Only the lines from the top of the data through the one with "bm.faces.new(face)" are to be written out, each exactly as it stands.

::: GIVEN RECORDS :::

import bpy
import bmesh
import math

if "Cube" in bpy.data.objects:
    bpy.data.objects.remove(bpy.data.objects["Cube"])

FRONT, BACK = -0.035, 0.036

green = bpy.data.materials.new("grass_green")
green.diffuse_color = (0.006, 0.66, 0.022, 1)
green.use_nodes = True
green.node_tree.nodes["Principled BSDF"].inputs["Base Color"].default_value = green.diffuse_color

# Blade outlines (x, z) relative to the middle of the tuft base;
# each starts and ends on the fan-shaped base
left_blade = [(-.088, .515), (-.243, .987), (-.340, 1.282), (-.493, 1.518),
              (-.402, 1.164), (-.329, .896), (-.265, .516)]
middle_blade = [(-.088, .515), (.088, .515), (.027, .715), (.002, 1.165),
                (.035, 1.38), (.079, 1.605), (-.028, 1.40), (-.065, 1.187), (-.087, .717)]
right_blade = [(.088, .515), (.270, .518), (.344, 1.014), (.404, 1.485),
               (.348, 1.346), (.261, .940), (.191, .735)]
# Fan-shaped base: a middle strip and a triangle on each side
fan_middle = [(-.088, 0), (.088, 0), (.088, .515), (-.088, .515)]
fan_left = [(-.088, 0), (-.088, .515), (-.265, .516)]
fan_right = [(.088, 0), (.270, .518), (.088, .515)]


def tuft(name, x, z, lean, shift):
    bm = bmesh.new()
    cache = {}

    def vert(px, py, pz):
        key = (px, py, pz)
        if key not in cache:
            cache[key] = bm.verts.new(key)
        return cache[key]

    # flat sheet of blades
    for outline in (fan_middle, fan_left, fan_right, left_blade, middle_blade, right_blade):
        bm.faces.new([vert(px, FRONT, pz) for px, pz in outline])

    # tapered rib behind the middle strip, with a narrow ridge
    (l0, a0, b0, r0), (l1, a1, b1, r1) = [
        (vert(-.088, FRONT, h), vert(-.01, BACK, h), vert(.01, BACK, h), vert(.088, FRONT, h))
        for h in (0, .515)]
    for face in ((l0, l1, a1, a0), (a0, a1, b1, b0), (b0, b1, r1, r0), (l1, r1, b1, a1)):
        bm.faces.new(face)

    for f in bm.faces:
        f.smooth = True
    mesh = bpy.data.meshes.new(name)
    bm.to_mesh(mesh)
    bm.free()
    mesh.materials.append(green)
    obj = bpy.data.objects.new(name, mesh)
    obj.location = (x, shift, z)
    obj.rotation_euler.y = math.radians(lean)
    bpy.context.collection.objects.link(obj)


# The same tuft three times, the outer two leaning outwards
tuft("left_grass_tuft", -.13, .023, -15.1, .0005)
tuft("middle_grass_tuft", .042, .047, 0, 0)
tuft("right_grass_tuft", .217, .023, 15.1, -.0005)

:::

» YOUR SOLUTION
import bpy
import bmesh
import math

if "Cube" in bpy.data.objects:
    bpy.data.objects.remove(bpy.data.objects["Cube"])

FRONT, BACK = -0.035, 0.036

green = bpy.data.materials.new("grass_green")
green.diffuse_color = (0.006, 0.66, 0.022, 1)
green.use_nodes = True
green.node_tree.nodes["Principled BSDF"].inputs["Base Color"].default_value = green.diffuse_color

# Blade outlines (x, z) relative to the middle of the tuft base;
# each starts and ends on the fan-shaped base
left_blade = [(-.088, .515), (-.243, .987), (-.340, 1.282), (-.493, 1.518),
              (-.402, 1.164), (-.329, .896), (-.265, .516)]
middle_blade = [(-.088, .515), (.088, .515), (.027, .715), (.002, 1.165),
                (.035, 1.38), (.079, 1.605), (-.028, 1.40), (-.065, 1.187), (-.087, .717)]
right_blade = [(.088, .515), (.270, .518), (.344, 1.014), (.404, 1.485),
               (.348, 1.346), (.261, .940), (.191, .735)]
# Fan-shaped base: a middle strip and a triangle on each side
fan_middle = [(-.088, 0), (.088, 0), (.088, .515), (-.088, .515)]
fan_left = [(-.088, 0), (-.088, .515), (-.265, .516)]
fan_right = [(.088, 0), (.270, .518), (.088, .515)]


def tuft(name, x, z, lean, shift):
    bm = bmesh.new()
    cache = {}

    def vert(px, py, pz):
        key = (px, py, pz)
        if key not in cache:
            cache[key] = bm.verts.new(key)
        return cache[key]

    # flat sheet of blades
    for outline in (fan_middle, fan_left, fan_right, left_blade, middle_blade, right_blade):
        bm.faces.new([vert(px, FRONT, pz) for px, pz in outline])

    # tapered rib behind the middle strip, with a narrow ridge
    (l0, a0, b0, r0), (l1, a1, b1, r1) = [
        (vert(-.088, FRONT, h), vert(-.01, BACK, h), vert(.01, BACK, h), vert(.088, FRONT, h))
        for h in (0, .515)]
    for face in ((l0, l1, a1, a0), (a0, a1, b1, b0), (b0, b1, r1, r0), (l1, r1, b1, a1)):
        bm.faces.new(face)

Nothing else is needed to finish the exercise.